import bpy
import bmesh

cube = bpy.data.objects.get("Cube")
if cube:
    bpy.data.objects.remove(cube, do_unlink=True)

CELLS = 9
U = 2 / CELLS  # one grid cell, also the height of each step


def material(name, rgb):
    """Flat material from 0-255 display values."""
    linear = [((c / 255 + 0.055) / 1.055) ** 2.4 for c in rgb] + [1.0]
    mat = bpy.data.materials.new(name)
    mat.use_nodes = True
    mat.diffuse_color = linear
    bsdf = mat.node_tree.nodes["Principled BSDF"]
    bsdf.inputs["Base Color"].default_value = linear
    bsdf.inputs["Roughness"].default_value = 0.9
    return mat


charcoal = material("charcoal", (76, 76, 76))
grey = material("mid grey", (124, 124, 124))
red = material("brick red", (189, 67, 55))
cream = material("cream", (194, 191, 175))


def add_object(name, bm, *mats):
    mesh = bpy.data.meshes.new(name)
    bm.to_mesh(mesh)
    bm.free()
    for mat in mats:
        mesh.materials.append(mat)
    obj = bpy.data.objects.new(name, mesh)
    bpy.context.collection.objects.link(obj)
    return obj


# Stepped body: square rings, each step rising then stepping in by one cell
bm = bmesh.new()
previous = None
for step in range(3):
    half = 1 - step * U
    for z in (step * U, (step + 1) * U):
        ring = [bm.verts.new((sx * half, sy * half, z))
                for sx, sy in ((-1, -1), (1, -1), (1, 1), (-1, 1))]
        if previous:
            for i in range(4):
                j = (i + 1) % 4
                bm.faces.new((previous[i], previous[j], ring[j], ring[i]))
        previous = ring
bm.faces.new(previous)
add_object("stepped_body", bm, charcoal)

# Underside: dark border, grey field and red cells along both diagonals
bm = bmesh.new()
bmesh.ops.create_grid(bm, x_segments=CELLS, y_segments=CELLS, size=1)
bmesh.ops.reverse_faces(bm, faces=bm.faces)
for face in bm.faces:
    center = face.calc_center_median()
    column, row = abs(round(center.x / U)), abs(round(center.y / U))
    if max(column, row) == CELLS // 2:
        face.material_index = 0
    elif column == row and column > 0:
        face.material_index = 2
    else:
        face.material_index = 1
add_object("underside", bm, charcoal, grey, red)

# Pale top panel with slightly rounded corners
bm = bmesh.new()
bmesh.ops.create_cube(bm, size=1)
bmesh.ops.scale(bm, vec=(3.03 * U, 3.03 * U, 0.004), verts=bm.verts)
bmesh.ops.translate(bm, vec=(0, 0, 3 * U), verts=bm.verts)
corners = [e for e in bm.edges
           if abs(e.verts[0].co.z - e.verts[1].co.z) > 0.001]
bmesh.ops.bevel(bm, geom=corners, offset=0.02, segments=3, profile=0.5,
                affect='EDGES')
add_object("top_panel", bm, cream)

Work to be completed:
Your response should consist solely of the lines from the one containing "for step in" to the end of the entries, both ends included, exactly as they appear.

Answer section:
for step in range(3):
    half = 1 - step * U
    for z in (step * U, (step + 1) * U):
        ring = [bm.verts.new((sx * half, sy * half, z))
                for sx, sy in ((-1, -1), (1, -1), (1, 1), (-1, 1))]
        if previous:
            for i in range(4):
                j = (i + 1) % 4
                bm.faces.new((previous[i], previous[j], ring[j], ring[i]))
        previous = ring
bm.faces.new(previous)
add_object("stepped_body", bm, charcoal)

# Underside: dark border, grey field and red cells along both diagonals
bm = bmesh.new()
bmesh.ops.create_grid(bm, x_segments=CELLS, y_segments=CELLS, size=1)
bmesh.ops.reverse_faces(bm, faces=bm.faces)
for face in bm.faces:
    center = face.calc_center_median()
    column, row = abs(round(center.x / U)), abs(round(center.y / U))
    if max(column, row) == CELLS // 2:
        face.material_index = 0
    elif column == row and column > 0:
        face.material_index = 2
    else:
        face.material_index = 1
add_object("underside", bm, charcoal, grey, red)

# Pale top panel with slightly rounded corners
bm = bmesh.new()
bmesh.ops.create_cube(bm, size=1)
bmesh.ops.scale(bm, vec=(3.03 * U, 3.03 * U, 0.004), verts=bm.verts)
bmesh.ops.translate(bm, vec=(0, 0, 3 * U), verts=bm.verts)
corners = [e for e in bm.edges
           if abs(e.verts[0].co.z - e.verts[1].co.z) > 0.001]
bmesh.ops.bevel(bm, geom=corners, offset=0.02, segments=3, profile=0.5,
                affect='EDGES')
add_object("top_panel", bm, cream)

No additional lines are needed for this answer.